(Beginning of Data for this task)
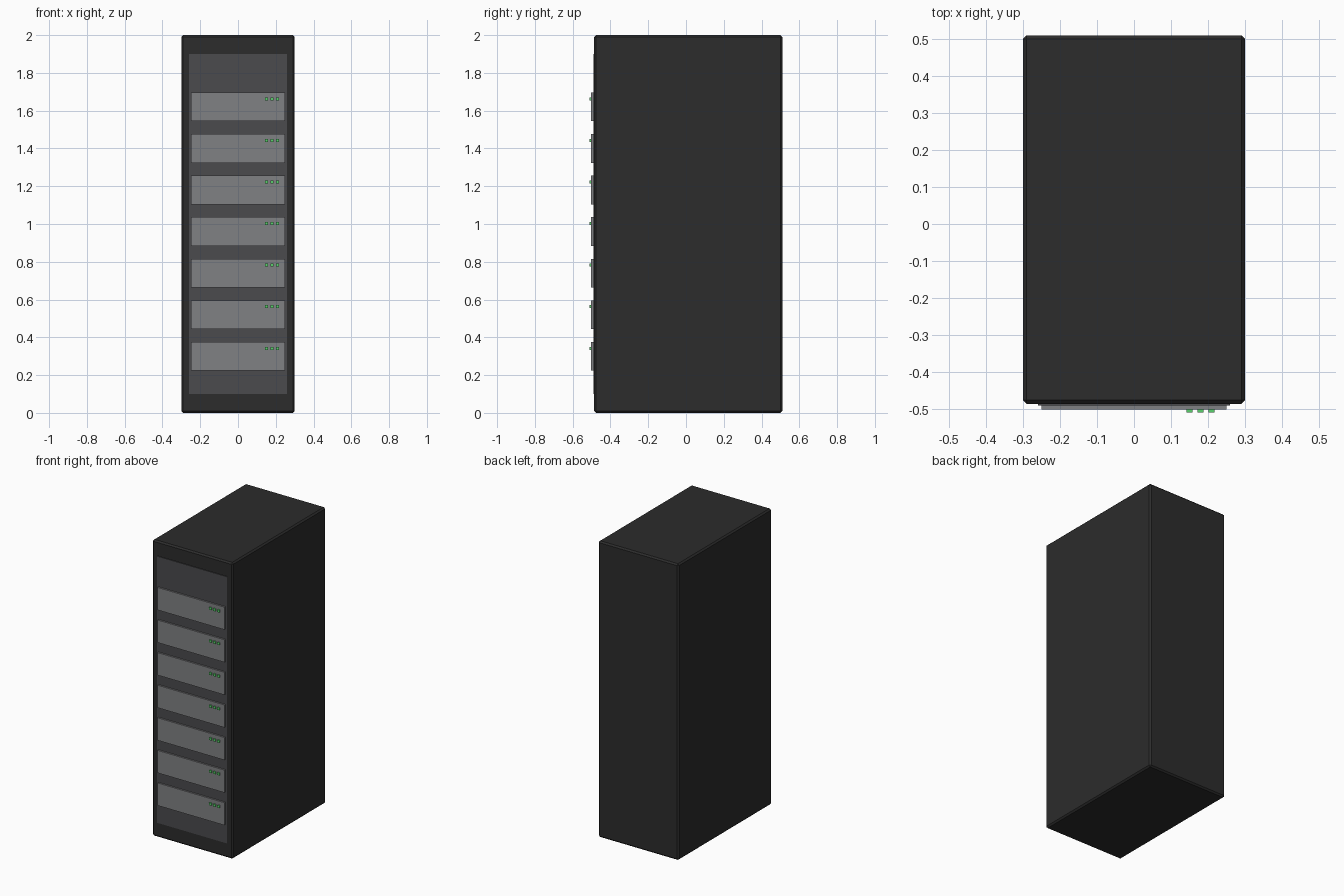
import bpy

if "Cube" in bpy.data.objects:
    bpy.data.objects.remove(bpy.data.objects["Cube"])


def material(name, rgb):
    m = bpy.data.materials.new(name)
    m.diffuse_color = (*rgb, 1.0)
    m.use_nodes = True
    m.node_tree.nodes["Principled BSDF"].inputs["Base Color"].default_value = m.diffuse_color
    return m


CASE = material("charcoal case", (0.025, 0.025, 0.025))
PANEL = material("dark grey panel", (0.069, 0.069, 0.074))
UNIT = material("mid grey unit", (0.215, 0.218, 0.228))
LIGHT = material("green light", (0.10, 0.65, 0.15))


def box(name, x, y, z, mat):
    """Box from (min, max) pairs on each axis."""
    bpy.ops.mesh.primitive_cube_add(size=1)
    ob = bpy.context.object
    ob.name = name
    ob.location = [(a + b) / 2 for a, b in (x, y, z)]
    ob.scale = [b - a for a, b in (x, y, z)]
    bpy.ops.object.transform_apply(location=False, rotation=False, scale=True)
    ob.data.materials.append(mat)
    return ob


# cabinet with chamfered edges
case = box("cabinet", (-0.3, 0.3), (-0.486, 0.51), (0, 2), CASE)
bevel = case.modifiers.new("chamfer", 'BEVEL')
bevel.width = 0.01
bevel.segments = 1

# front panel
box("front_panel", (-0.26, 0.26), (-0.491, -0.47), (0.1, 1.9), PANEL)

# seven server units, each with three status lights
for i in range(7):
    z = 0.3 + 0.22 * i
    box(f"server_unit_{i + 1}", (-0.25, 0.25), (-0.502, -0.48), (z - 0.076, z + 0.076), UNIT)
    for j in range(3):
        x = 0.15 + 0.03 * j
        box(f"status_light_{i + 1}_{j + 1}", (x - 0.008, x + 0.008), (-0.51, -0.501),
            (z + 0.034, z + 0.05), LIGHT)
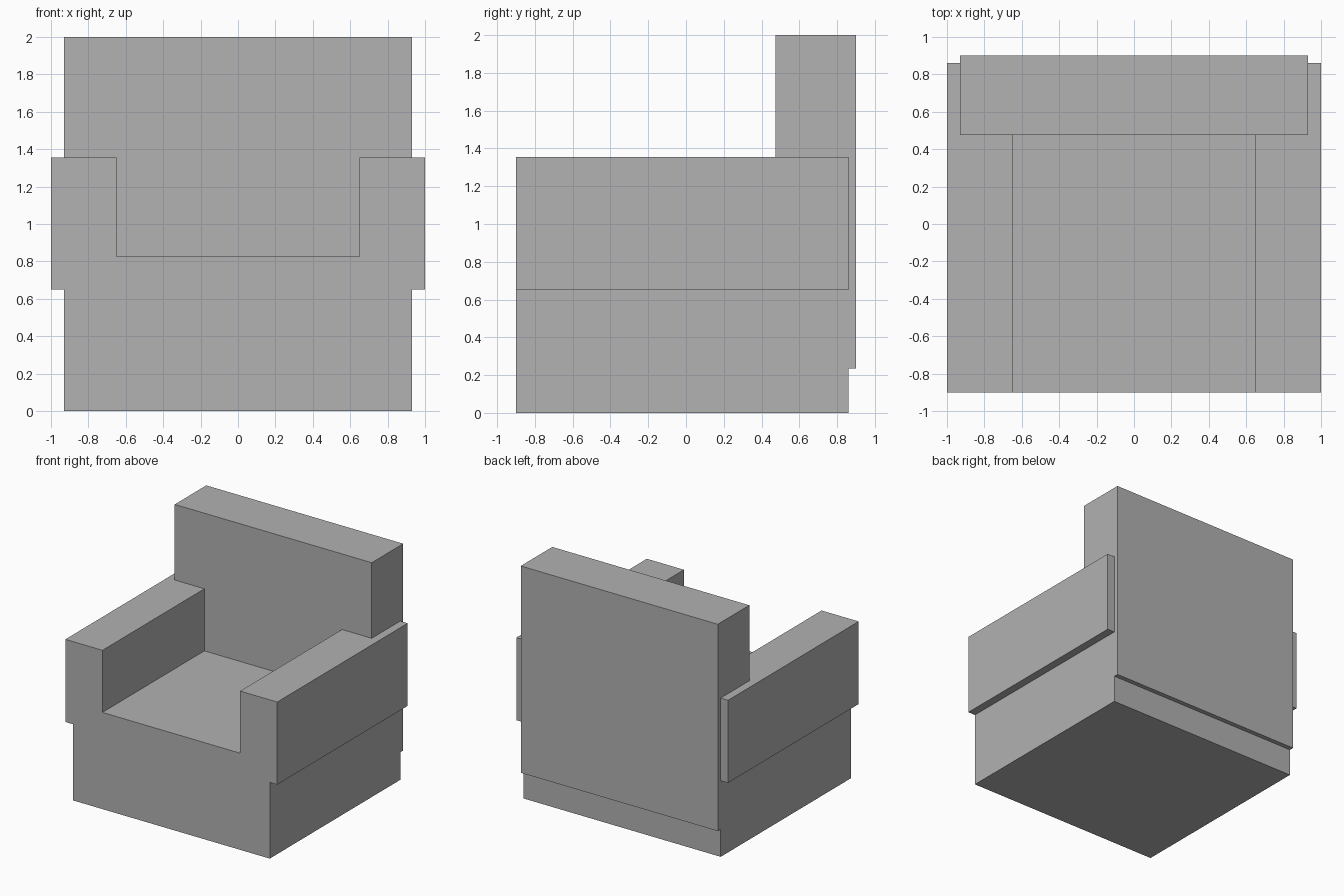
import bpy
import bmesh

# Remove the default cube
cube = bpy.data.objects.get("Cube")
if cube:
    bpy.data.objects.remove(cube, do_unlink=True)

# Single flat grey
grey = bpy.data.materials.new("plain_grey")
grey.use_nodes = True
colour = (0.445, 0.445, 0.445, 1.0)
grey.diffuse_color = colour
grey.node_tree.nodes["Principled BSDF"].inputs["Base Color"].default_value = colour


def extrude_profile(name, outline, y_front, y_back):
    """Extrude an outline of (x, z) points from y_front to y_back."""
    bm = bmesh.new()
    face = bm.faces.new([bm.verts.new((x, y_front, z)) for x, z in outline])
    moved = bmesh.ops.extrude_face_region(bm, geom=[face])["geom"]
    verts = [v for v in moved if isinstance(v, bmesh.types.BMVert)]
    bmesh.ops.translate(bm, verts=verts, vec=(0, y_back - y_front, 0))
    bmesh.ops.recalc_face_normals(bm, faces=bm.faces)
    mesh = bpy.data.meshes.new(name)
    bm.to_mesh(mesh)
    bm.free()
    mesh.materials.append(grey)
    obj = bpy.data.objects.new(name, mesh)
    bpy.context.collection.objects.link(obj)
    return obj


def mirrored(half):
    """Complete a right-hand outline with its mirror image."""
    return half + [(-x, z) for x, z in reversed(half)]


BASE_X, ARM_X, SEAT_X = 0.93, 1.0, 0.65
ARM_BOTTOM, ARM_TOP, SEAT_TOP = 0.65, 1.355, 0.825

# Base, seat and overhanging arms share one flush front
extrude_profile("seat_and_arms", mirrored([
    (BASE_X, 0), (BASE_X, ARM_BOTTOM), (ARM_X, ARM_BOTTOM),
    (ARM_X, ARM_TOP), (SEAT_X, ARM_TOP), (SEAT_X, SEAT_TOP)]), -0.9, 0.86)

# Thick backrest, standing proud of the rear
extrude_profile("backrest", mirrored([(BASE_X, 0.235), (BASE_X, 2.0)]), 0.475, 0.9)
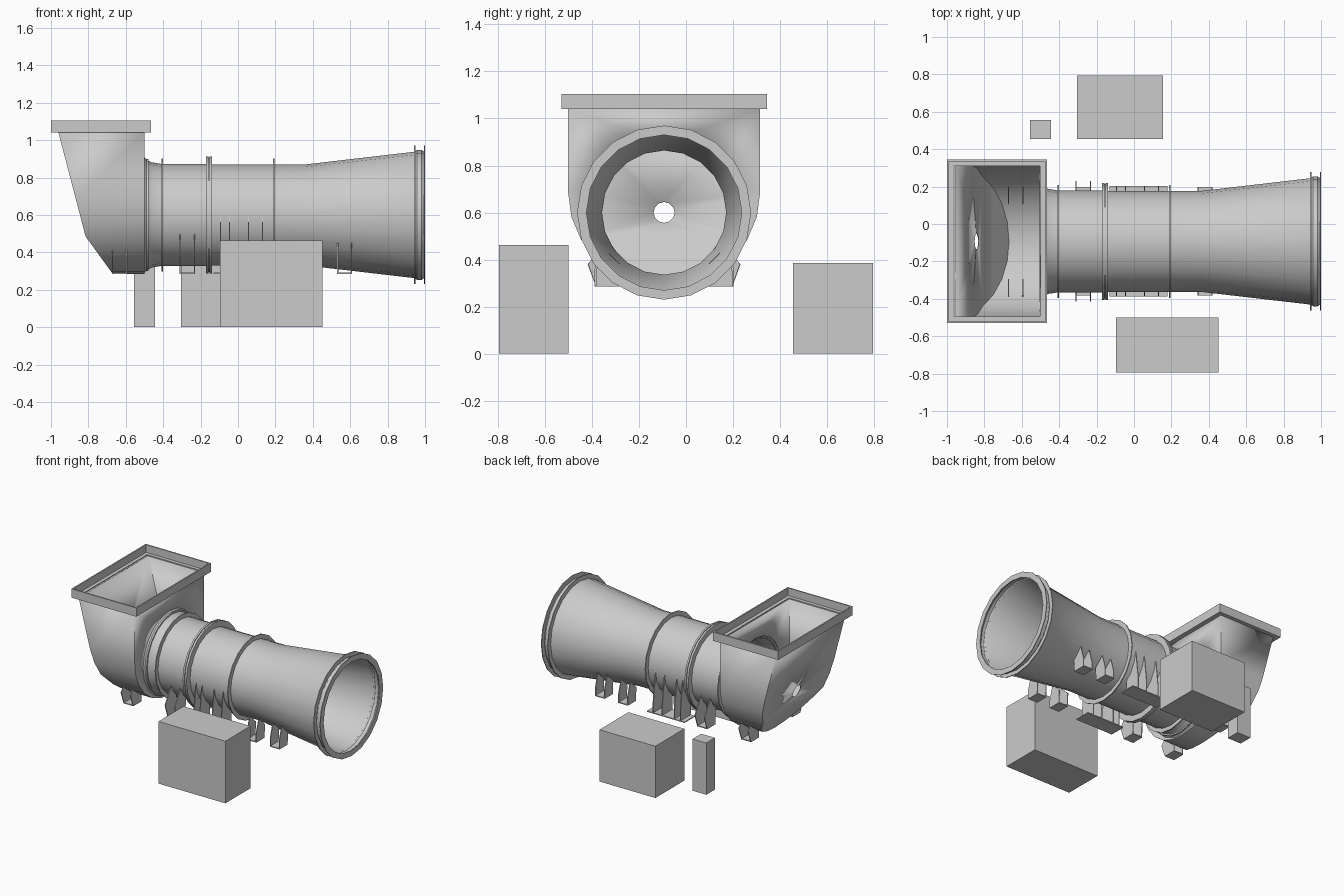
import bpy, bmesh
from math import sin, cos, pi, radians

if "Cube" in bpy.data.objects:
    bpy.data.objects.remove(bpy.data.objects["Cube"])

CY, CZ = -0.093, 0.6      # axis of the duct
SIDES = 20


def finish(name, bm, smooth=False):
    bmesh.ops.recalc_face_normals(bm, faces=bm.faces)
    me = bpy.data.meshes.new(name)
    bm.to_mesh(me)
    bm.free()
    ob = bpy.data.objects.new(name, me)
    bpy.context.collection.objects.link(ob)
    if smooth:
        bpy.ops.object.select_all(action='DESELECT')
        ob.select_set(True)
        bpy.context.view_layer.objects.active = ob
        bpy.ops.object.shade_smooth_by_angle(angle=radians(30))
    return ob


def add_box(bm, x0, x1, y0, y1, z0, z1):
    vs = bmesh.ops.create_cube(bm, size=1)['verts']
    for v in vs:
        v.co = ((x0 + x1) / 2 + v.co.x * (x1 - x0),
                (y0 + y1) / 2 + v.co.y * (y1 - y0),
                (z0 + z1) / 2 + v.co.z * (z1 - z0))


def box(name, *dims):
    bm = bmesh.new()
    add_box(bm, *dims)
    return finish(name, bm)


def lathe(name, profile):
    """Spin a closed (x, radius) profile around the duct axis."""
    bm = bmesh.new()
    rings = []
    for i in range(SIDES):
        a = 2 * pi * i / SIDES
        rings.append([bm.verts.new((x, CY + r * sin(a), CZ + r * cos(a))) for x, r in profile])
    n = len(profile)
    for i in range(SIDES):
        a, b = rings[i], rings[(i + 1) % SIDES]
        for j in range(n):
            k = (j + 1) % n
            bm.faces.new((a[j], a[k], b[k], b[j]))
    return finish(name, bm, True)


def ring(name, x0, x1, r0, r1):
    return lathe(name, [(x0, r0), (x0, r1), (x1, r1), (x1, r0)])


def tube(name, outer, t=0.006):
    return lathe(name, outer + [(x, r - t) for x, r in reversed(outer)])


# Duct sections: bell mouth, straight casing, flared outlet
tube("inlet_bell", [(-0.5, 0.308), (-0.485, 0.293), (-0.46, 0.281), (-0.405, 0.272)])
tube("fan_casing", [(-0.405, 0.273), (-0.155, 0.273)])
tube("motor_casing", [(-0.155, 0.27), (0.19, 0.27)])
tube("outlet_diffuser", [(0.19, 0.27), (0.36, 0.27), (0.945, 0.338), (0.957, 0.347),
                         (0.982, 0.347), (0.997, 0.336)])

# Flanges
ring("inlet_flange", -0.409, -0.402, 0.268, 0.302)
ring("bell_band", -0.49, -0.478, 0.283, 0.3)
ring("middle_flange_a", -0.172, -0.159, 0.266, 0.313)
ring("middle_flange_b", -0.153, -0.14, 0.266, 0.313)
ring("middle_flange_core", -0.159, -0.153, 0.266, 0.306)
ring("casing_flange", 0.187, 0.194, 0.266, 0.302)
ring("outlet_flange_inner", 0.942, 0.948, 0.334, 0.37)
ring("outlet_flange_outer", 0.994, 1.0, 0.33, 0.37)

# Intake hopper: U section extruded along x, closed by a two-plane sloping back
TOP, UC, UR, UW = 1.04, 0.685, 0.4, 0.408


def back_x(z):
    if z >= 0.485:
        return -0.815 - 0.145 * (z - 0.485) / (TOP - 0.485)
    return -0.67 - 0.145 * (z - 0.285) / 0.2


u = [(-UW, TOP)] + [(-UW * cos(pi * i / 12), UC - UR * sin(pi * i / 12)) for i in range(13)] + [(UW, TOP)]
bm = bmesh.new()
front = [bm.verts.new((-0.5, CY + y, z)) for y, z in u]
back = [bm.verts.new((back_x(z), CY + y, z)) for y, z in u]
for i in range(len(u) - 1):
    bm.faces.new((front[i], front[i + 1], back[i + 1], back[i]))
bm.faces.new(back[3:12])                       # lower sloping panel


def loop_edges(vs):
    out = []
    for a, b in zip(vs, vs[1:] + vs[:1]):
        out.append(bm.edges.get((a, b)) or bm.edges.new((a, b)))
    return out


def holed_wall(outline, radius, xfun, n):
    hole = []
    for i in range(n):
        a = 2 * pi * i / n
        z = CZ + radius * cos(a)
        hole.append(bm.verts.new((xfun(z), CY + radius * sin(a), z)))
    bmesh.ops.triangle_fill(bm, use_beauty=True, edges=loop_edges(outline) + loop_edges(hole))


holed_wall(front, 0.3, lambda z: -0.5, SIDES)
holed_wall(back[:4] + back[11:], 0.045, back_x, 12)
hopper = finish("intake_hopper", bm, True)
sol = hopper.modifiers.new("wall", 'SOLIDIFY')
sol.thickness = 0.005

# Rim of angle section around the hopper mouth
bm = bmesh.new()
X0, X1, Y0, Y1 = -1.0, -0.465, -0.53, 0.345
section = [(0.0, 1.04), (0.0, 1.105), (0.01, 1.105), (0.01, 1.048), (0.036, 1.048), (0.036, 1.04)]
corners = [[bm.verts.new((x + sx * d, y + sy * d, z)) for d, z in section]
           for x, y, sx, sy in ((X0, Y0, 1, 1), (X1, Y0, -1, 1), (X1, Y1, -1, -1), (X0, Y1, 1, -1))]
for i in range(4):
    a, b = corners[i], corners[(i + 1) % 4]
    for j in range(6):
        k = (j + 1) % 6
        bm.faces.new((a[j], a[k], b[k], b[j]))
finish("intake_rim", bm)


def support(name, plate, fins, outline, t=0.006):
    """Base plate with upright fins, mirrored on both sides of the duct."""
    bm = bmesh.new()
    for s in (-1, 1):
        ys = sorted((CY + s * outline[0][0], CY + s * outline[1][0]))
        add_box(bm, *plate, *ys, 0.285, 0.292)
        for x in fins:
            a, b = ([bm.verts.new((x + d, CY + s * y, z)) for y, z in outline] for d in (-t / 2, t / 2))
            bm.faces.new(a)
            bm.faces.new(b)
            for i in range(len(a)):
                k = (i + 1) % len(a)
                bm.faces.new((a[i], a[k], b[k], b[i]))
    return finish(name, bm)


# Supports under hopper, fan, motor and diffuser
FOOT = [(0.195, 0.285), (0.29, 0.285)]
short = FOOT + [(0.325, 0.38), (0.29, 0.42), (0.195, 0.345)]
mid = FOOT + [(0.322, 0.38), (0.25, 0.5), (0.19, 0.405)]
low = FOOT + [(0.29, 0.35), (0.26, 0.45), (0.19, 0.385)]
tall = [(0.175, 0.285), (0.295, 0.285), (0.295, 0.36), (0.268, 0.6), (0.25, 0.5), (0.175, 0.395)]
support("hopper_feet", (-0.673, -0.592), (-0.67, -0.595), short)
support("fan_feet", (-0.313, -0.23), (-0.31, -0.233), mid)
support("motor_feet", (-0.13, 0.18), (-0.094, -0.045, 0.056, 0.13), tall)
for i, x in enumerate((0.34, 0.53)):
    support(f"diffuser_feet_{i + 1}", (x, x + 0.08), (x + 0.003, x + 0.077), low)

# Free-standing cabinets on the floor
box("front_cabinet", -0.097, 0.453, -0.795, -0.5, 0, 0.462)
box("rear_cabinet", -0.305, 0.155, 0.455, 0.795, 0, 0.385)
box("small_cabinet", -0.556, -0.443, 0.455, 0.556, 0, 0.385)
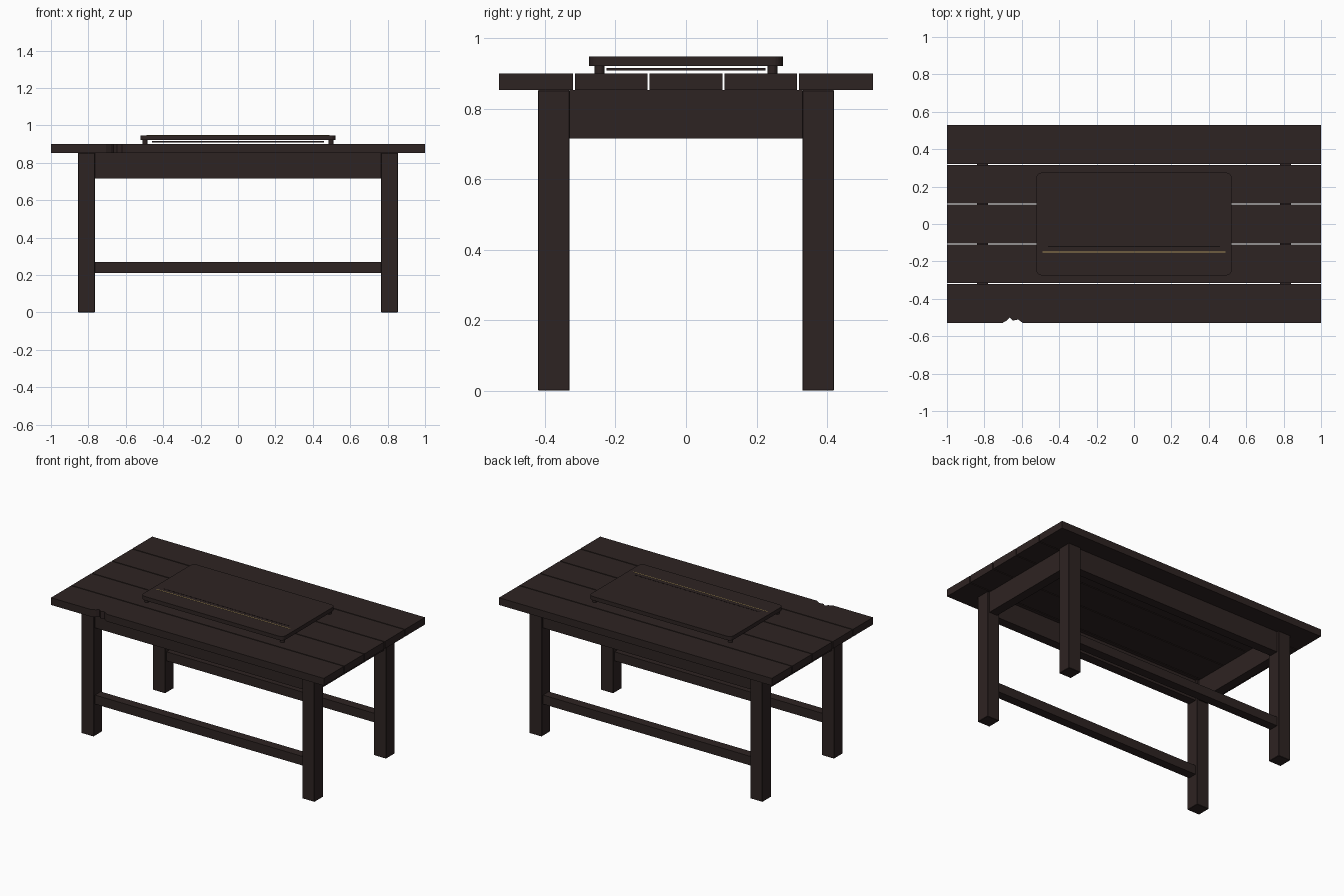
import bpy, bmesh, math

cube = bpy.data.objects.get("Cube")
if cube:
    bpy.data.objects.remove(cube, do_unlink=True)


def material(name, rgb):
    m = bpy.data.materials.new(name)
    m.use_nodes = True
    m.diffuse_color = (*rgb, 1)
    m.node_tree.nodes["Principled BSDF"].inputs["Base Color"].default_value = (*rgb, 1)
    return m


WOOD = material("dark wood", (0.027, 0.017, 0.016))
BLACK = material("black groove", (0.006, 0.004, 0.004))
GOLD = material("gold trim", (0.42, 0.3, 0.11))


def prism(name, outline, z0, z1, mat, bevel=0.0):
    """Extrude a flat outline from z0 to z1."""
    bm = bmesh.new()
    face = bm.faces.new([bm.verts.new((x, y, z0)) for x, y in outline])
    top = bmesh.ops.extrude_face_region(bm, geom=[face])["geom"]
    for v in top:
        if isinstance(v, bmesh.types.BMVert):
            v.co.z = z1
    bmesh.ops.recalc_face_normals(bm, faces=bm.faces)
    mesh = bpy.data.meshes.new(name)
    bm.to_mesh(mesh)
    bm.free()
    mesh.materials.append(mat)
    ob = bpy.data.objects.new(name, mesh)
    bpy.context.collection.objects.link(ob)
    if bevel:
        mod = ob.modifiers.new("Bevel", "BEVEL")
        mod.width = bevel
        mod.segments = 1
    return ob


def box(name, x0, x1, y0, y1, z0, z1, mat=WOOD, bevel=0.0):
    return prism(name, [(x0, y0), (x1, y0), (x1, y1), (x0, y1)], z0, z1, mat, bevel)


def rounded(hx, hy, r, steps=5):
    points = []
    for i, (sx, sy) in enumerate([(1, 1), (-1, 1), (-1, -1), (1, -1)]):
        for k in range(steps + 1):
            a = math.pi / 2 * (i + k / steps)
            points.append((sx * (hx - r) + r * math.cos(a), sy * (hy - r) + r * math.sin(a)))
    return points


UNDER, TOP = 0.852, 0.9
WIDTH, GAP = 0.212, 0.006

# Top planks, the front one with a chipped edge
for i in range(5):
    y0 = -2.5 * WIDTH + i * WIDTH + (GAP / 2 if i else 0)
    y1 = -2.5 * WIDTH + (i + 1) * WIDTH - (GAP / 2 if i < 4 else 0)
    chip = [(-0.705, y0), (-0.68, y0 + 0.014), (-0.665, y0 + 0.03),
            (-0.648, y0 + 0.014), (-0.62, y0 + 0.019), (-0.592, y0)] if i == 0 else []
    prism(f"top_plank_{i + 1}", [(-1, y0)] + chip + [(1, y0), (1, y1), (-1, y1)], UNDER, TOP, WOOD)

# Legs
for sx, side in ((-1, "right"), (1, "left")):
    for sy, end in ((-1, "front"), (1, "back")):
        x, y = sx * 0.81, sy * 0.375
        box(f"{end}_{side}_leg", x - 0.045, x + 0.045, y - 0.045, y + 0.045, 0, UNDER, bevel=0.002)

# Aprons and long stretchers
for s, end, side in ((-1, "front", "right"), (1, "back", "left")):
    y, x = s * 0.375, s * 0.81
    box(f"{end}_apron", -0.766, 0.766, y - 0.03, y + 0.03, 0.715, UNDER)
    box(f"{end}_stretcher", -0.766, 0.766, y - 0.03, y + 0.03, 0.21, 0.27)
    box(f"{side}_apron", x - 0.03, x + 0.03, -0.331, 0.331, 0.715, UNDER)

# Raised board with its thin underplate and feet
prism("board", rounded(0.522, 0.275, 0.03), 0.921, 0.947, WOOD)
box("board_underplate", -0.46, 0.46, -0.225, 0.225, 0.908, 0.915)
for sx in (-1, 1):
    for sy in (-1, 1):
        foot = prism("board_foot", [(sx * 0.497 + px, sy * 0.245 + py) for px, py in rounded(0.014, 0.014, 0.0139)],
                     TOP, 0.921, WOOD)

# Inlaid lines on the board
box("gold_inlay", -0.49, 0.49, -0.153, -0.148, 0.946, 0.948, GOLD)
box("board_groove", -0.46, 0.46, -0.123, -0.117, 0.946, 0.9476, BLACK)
(End of Data for this task)
- _Work order_
From the entries, report each line that includes the word "verts".

- _Solution to this exercise_
    face = bm.faces.new([bm.verts.new((x, y_front, z)) for x, z in outline])
    verts = [v for v in moved if isinstance(v, bmesh.types.BMVert)]
    bmesh.ops.translate(bm, verts=verts, vec=(0, y_back - y_front, 0))
    vs = bmesh.ops.create_cube(bm, size=1)['verts']
        rings.append([bm.verts.new((x, CY + r * sin(a), CZ + r * cos(a))) for x, r in profile])
front = [bm.verts.new((-0.5, CY + y, z)) for y, z in u]
back = [bm.verts.new((back_x(z), CY + y, z)) for y, z in u]
        hole.append(bm.verts.new((xfun(z), CY + radius * sin(a), z)))
corners = [[bm.verts.new((x + sx * d, y + sy * d, z)) for d, z in section]
            a, b = ([bm.verts.new((x + d, CY + s * y, z)) for y, z in outline] for d in (-t / 2, t / 2))
    face = bm.faces.new([bm.verts.new((x, y, z0)) for x, y in outline])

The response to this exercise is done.